A New Zealand woman has converted a 29-year-old wreck into a homemade, electric vehicle, “to show it can be done”.
Rosemary Penwarden has been driving her converted vehicle around South Island roads for three years now. The project took her and a friend more than eight months of solid work and tinkering. “You do have to be a little bit mad,” she said. “I want to thank the oil companies for the motivation.”
Penwarden bought a 1993 car body from a wrecker’s, and took the combustion engine out herself. She replaced it with a new gearbox and electric engine, then packed the front and back of the car with batteries – 24 under the hood, and 56 in the boot.
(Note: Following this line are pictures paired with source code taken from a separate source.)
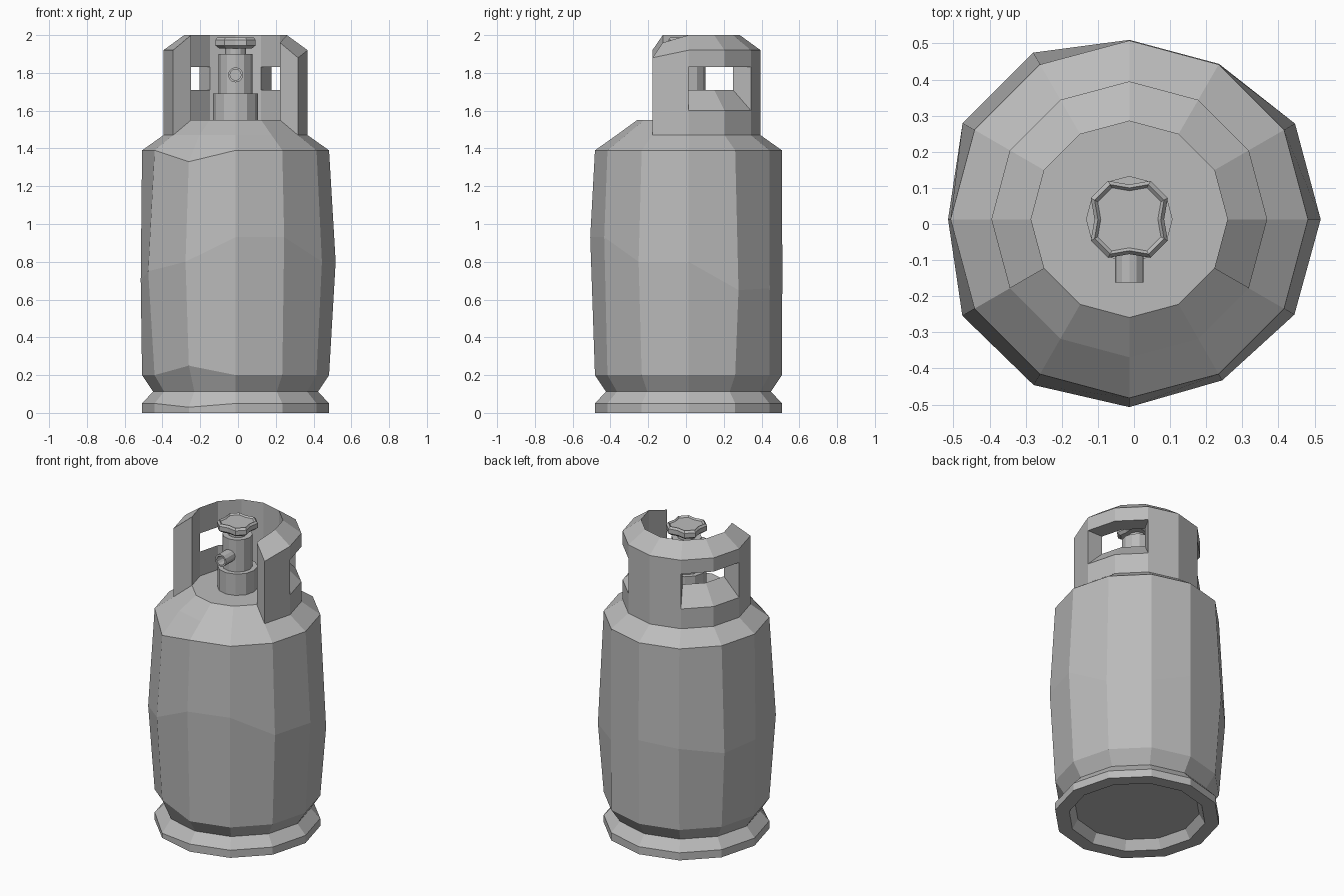
import bpy, bmesh
from math import sin, cos, radians, pi
from mathutils import Matrix

cube = bpy.data.objects.get("Cube")
if cube:
    bpy.data.objects.remove(cube, do_unlink=True)

CX, CY = -0.013, 0.013      # shared axis of the tank and valve
SIDES = 12

grey = bpy.data.materials.new("bare_grey")
grey.use_nodes = True
grey.diffuse_color = (0.5, 0.5, 0.5, 1)
grey.node_tree.nodes["Principled BSDF"].inputs["Base Color"].default_value = (0.5, 0.5, 0.5, 1)


def finish(name, bm, matrix):
    bmesh.ops.recalc_face_normals(bm, faces=bm.faces)
    mesh = bpy.data.meshes.new(name)
    bm.to_mesh(mesh)
    bm.free()
    mesh.materials.append(grey)
    obj = bpy.data.objects.new(name, mesh)
    obj.matrix_world = matrix
    bpy.context.collection.objects.link(obj)
    return obj


def lathe(name, profile, tweaks=None, lobes=None, matrix=None):
    """Turn (radius, z) rings; tweaks move single points, lobes scale radii around."""
    bm = bmesh.new()
    rings = []
    for k, point in enumerate(profile):
        ring = []
        for i in range(SIDES):
            r, z = (tweaks or {}).get((k, i), point)
            scale, a = lobes[i] if lobes else (1, 2 * pi * i / SIDES)
            ring.append(bm.verts.new((r * scale * cos(a), r * scale * sin(a), z)))
        rings.append(ring)
    for low, high in zip(rings, rings[1:]):
        for i in range(SIDES):
            j = (i + 1) % SIDES
            bm.faces.new((low[i], low[j], high[j], high[i]))
    bm.faces.new(rings[0])
    bm.faces.new(rings[-1])
    return finish(name, bm, matrix or Matrix.Translation((CX, CY, 0)))


# Foot ring with a recessed underside
lathe("foot_ring", [(0.375, 0.06), (0.41, 0), (0.495, 0), (0.495, 0.05), (0.435, 0.115)],
      {(3, 8): (0.495, 0.03)})

# Tank with a battered, uneven waist and a dented shoulder
waist = [(.53, .8), (.53, .65), (.497, .66), (.497, .75), (.533, .75), (.533, .7),
         (.502, .7), (.534, .75), (.53, .8), (.52, .93), (.515, .93), (.528, .8)]
dents = {(2, i): point for i, point in enumerate(waist)}
dents[1, 8] = (0.495, 0.25)
dents[3, 8] = (0.495, 1.33)
lathe("tank", [(0.435, 0.11), (0.495, 0.2), (0.51, 0.8), (0.495, 1.39),
               (0.382, 1.47), (0.272, 1.55)], dents)

# Valve guard: thick open collar with two hand holes and a sloping top
OUTER, INNER = 0.382, 0.272
outer_z = [1.465, 1.6, 1.83, 1.92]
inner_z = [1.545, 1.71, 1.83, 2.0]
solid = {(i, k) for i in range(8) for k in range(3)} - {(i, 1) for i in (1, 2, 5, 6)}
bm = bmesh.new()
grid = {}
for i in range(9):
    a = radians(30 * i - 30)
    for k in range(4):
        for side, r, z in ((0, OUTER, outer_z[k]), (1, INNER, inner_z[k])):
            if k == 3 and i == 0:
                z -= 0.04
            grid[i, k, side] = bm.verts.new((r * cos(a), r * sin(a), z))
for i, k in solid:
    for side in (0, 1):
        bm.faces.new([grid[i + di, k + dk, side] for di, dk in ((0, 0), (1, 0), (1, 1), (0, 1))])
    for di in (0, 1):
        if (i + 2 * di - 1, k) not in solid:
            bm.faces.new([grid[i + di, k + dk, s] for dk, s in ((0, 0), (1, 0), (1, 1), (0, 1))])
    for dk in (0, 1):
        if (i, k + 2 * dk - 1) not in solid:
            bm.faces.new([grid[i + di, k + dk, s] for di, s in ((0, 0), (1, 0), (1, 1), (0, 1))])
bmesh.ops.delete(bm, geom=[v for v in bm.verts if not v.link_faces], context='VERTS')
finish("valve_guard", bm, Matrix.Translation((CX, CY, 0)))

# Valve column
lathe("valve_collar", [(0.12, 1.54), (0.12, 1.69)])
lathe("valve_body", [(0.09, 1.68), (0.09, 1.9)])
lathe("valve_stem", [(0.055, 1.89), (0.055, 1.945)])

# Four-lobed hand wheel: each corner has two lobe points, each side one valley
lobes = []
for q in range(4):
    for scale, angle in ((0.79, 0), (1, 29), (1, 61)):
        lobes.append((scale, radians(90 * q + angle)))
lathe("hand_wheel", [(0.1, 1.93), (0.122, 1.945), (0.122, 1.975), (0.11, 1.988),
                     (0.1, 1.978)], lobes=lobes)

# Hollow outlet pointing to the front
lathe("valve_outlet", [(0.04, 0), (0.04, 0.175), (0.029, 0.175), (0.029, 0.11)],
      matrix=Matrix.Translation((CX, CY, 1.79)) @ Matrix.Rotation(pi / 2, 4, 'X'))
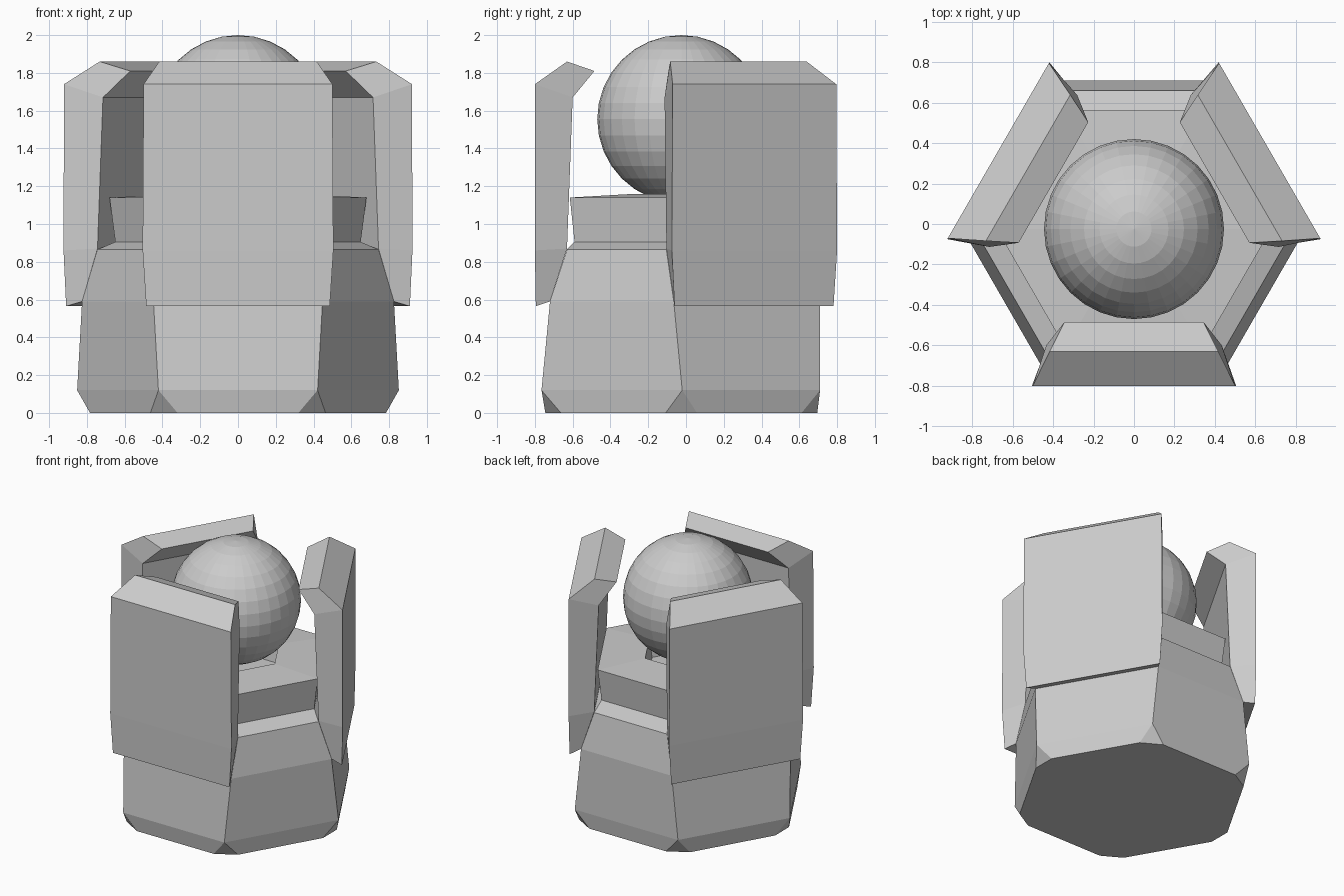
import bpy, bmesh
from math import radians, sin, cos

if "Cube" in bpy.data.objects:
    bpy.data.objects.remove(bpy.data.objects["Cube"])

CY = -0.025          # y of the vertical axis of symmetry
C30 = cos(radians(30))


def polar(angle, r, t, z):
    """Point at distance r along a side's normal and t along the side."""
    a = radians(angle)
    return (r * cos(a) - t * sin(a), CY + r * sin(a) + t * cos(a), z)


def finish(name, bm):
    bmesh.ops.recalc_face_normals(bm, faces=bm.faces)
    mesh = bpy.data.meshes.new(name)
    bm.to_mesh(mesh)
    bm.free()
    obj = bpy.data.objects.new(name, mesh)
    bpy.context.collection.objects.link(obj)
    return obj


def hex_ring(bm, a, b, z):
    """Six corners of a hexagon whose sides alternate between distance a and b."""
    w = (b - a / 2) / C30
    return [bm.verts.new(polar(-90 + 120 * j, a, s * w, z))
            for j in range(3) for s in (-1, 1)]


# Hexagonal base with clipped foot corners, a neck and a socket for the ball
bm = bmesh.new()
foot = [bm.verts.new(polar(-90 + 60 * k, 0.72, s * 0.32, 0))
        for k in range(6) for s in (-1, 1)]
levels = [(0.74, 0.735, 0.12), (0.695, 0.735, 0.59), (0.605, 0.684, 0.865),
          (0.565, 0.56, 0.905), (0.59, 0.588, 1.14),
          (0.28, 0.28, 1.158), (0.26, 0.26, 1.02)]
rings = [hex_ring(bm, *lv) for lv in levels]
bm.faces.new(foot)
for i in range(6):
    n = (i + 1) % 6
    bm.faces.new((foot[2 * i - 1], foot[2 * i], rings[0][i]))
    bm.faces.new((foot[2 * i], foot[2 * i + 1], rings[0][n], rings[0][i]))
    for lo, hi in zip(rings, rings[1:]):
        bm.faces.new((lo[i], lo[n], hi[n], hi[i]))
bm.faces.new(rings[-1])
finish("hex_base", bm)

# Three upright guard panels: (distance, half width, height), bottom to top
outer = [(0.77, 0.486, 0.565), (0.775, 0.505, 0.86),
         (0.775, 0.50, 1.74), (0.605, 0.417, 1.86)]
inner = [(0.695, 0.446, 0.59), (0.605, 0.44, 0.87),
         (0.575, 0.434, 1.67), (0.46, 0.344, 1.81)]
for name, angle in (("front_panel", -90), ("right_panel", 30), ("left_panel", 150)):
    bm = bmesh.new()
    ol, orr, il, ir = [[bm.verts.new(polar(angle, r, s * w, z)) for r, w, z in side]
                       for side in (outer, inner) for s in (-1, 1)]
    for k in range(3):
        for p, q in ((ol, orr), (orr, ir), (ir, il), (il, ol)):
            bm.faces.new((p[k], q[k], q[k + 1], p[k + 1]))
    for k in (0, 3):
        bm.faces.new((ol[k], orr[k], ir[k], il[k]))
    finish(name, bm)

# Ball resting in the socket
bpy.ops.mesh.primitive_uv_sphere_add(segments=32, ring_count=16, radius=0.445,
                                     location=(0, CY, 1.555))
bpy.context.object.name = "ball"
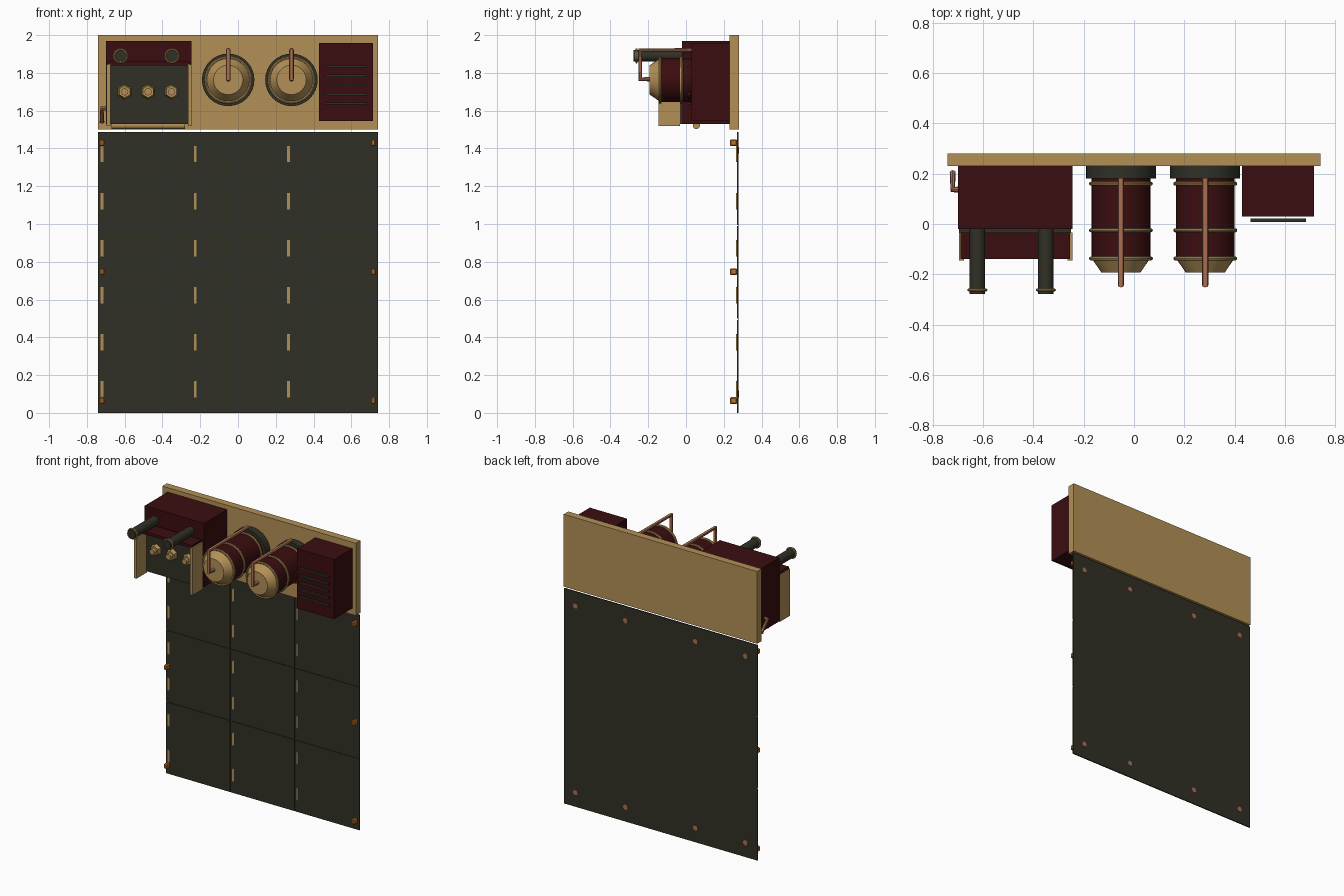
import bpy, math
from mathutils import Vector

if "Cube" in bpy.data.objects:
    bpy.data.objects.remove(bpy.data.objects["Cube"])


def material(name, rgb):
    m = bpy.data.materials.new(name)
    m.diffuse_color = (*rgb, 1)
    m.use_nodes = True
    m.node_tree.nodes["Principled BSDF"].inputs["Base Color"].default_value = m.diffuse_color
    return m


BRASS = material("brass", (0.45, 0.28, 0.095))
RED = material("dark_red", (0.044, 0.004, 0.005))
DARK = material("dark_iron", (0.030, 0.030, 0.019))
COPPER = material("copper", (0.40, 0.16, 0.085))
ORANGE = material("orange", (0.52, 0.17, 0.02))


def finish(name, mat, smooth=False):
    o = bpy.context.object
    o.name = name
    o.data.materials.append(mat)
    if smooth:
        bpy.ops.object.shade_smooth_by_angle(angle=math.radians(40))
    return o


def box(name, mat, x, y, z, bevel=0):
    """Box from (min, max) ranges."""
    bpy.ops.mesh.primitive_cube_add(size=1)
    o = bpy.context.object
    o.scale = (x[1] - x[0], y[1] - y[0], z[1] - z[0])
    o.location = (sum(x) / 2, sum(y) / 2, sum(z) / 2)
    bpy.ops.object.transform_apply(location=False, rotation=False, scale=True)
    if bevel:
        b = o.modifiers.new("bevel", "BEVEL")
        b.width, b.segments = bevel, 1
    return finish(name, mat)


def cone_y(name, mat, x, z, y0, y1, r0, r1=None, sides=32):
    """Cylinder or cone along y, radius r0 at y0 and r1 at y1 (y0 > y1)."""
    r1 = r0 if r1 is None else r1
    bpy.ops.mesh.primitive_cone_add(vertices=sides, radius1=r0, radius2=r1, depth=y0 - y1,
                                    location=(x, (y0 + y1) / 2, z),
                                    rotation=(math.pi / 2, 0, 0))
    return finish(name, mat, sides > 8)


def ring_y(name, mat, x, y, z, r, t):
    bpy.ops.mesh.primitive_torus_add(major_radius=r, minor_radius=t, major_segments=32,
                                     minor_segments=8, location=(x, y, z),
                                     rotation=(math.pi / 2, 0, 0))
    return finish(name, mat, True)


def pipe(name, mat, points, r):
    c = bpy.data.curves.new(name, "CURVE")
    c.dimensions = "3D"
    c.bevel_depth, c.bevel_resolution, c.use_fill_caps = r, 2, True
    s = c.splines.new("POLY")
    s.points.add(len(points) - 1)
    for p, q in zip(s.points, points):
        p.co = (*q, 1)
    o = bpy.data.objects.new(name, c)
    bpy.context.collection.objects.link(o)
    bpy.ops.object.select_all(action="DESELECT")
    o.select_set(True)
    bpy.context.view_layer.objects.active = o
    bpy.ops.object.convert(target="MESH")
    finish(name, mat, True)


# Upper mounting board
box("mounting_board", BRASS, (-0.74, 0.74), (0.23, 0.28), (1.5, 2.0))

# Lower sheet with a 3 x 3 grid of thin front panels
box("back_sheet", DARK, (-0.74, 0.74), (0.274, 0.278), (0.0, 1.488))
W, H, G = 1.48 / 3, 1.488 / 3, 0.003
for i in range(3):
    x0 = -0.74 + i * W
    for j in range(3):
        box("wall_panel", DARK, (x0 + G * (i > 0), x0 + W - G * (i < 2)), (0.270, 0.274),
            (j * H + G * (j > 0), (j + 1) * H - G * (j < 2)))
    for k in range(6):  # brass strips beside each seam
        z = 0.125 + k * 0.249
        box("brass_strip", BRASS, (x0 + 0.013, x0 + 0.028), (0.266, 0.271), (z - 0.043, z + 0.043))

# Clips on the sheet edges
for x in (-0.72, 0.716):
    for z in (0.065, 0.747, 1.43):
        box("edge_clip", ORANGE, (x - 0.012, x + 0.012), (0.232, 0.271), (z - 0.018, z + 0.018), 0.006)

# Rivets on the back
for x in (-0.65, -0.268, 0.268, 0.65):
    for z in (0.1, 1.39):
        cone_y("back_rivet", COPPER, x, z, 0.28, 0.276, 0.018, sides=16)

# Left machine: body, canopy, side plates and control panel
box("machine_body", RED, (-0.70, -0.245), (-0.02, 0.235), (1.53, 1.97))
box("control_panel", DARK, (-0.695, -0.25), (-0.035, -0.018), (1.53, 1.85))
box("canopy", RED, (-0.69, -0.255), (-0.14, -0.033), (1.84, 1.86))
for x in (-0.685, -0.255):
    box("side_plate", BRASS, (x - 0.01, x + 0.01), (-0.145, -0.033), (1.52, 1.845))
bpy.ops.mesh.primitive_cylinder_add(vertices=20, radius=0.019, depth=0.39,
                                    location=(-0.475, 0.055, 1.522), rotation=(0, math.pi / 2, 0))
finish("bottom_rod", BRASS, True)

# Control knobs
for x in (-0.6, -0.476, -0.352):
    cone_y("knob_base", BRASS, x, 1.70, -0.034, -0.060, 0.040, 0.032, 6)
    cone_y("knob_cap", BRASS, x, 1.70, -0.058, -0.085, 0.019, sides=16)

# Outlet tubes
for x in (-0.622, -0.35):
    cone_y("outlet_tube", DARK, x, 1.89, -0.01, -0.278, 0.031)
    ring_y("outlet_ring", BRASS, x, -0.262, 1.89, 0.034, 0.006)

# Two horizontal tanks with copper pipes
for x in (-0.052, 0.283):
    z = 1.763
    cone_y("tank_base", DARK, x, z, 0.232, 0.18, 0.139)
    cone_y("tank_body", RED, x, z, 0.185, -0.14, 0.117)
    for y in (0.16, -0.025, -0.137):
        ring_y("tank_band", BRASS, x, y, z, 0.119, 0.008)
    cone_y("tank_nose", BRASS, x, z, -0.138, -0.192, 0.115, 0.078)
    pipe("tank_pipe", COPPER, [(x, 0.182, 1.92), (x, -0.243, 1.92), (x, -0.243, 1.767),
                               (x, -0.185, 1.767)], 0.0125)

# Small pipe on the left side of the machine
pipe("drain_pipe", COPPER, [(-0.69, 0.137, 1.612), (-0.72, 0.137, 1.612), (-0.72, 0.205, 1.54)], 0.012)

# Right box with vent slats
box("vent_box", RED, (0.43, 0.715), (0.03, 0.235), (1.545, 1.957))
for k in range(5):
    z = 1.638 + k * 0.049
    box("vent_slat", DARK, (0.462, 0.684), (0.007, 0.022), (z - 0.006, z + 0.006))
In total the project, including labour, cost Penwarden $24,000 (£12,300). The car is fully signed-off and warranted. After several years on the road, her project recently came to the attention of local reporters.
Refrigeration engineer Hagen Bruggemann, who helped Penwarden convert her car, has now converted about eight cars to electric engines. “You can talk as much as you want about all this environmental crap, but you have to implement it,” he says.
Without free labour, he says converting a car is not a financially viable option for most people – but there’s a strong commercial argument for converting trucks and larger vehicles, where the body tends to be worth much more than the engine. Converting a diesel truck, he says, would pay off within five years. “Really, the polluters should be paying – I don’t see why they’re not,” he says.
A longtime environmental campaigner, Penwarden says the time and money she devoted to converting her car isn’t possible for everyone – “I’m in a very privileged place” – but as the world adapts to the climate crisis, she wanted to illustrate the possibility. She charges the car at her home, which is fully solar-powered.
While Penwarden believes the car will pay itself off – she had once spent up to $100 a week on petrol for commuting – she says it wasn’t a cost-saving exercise and called on the government to support conversions. “Just to be able to show that it can be done is a priceless thing,” she says. “The biggest thing is to help stop the biggest polluters as soon as possible – and nothing that we can do as individuals I think matters quite as much as that.”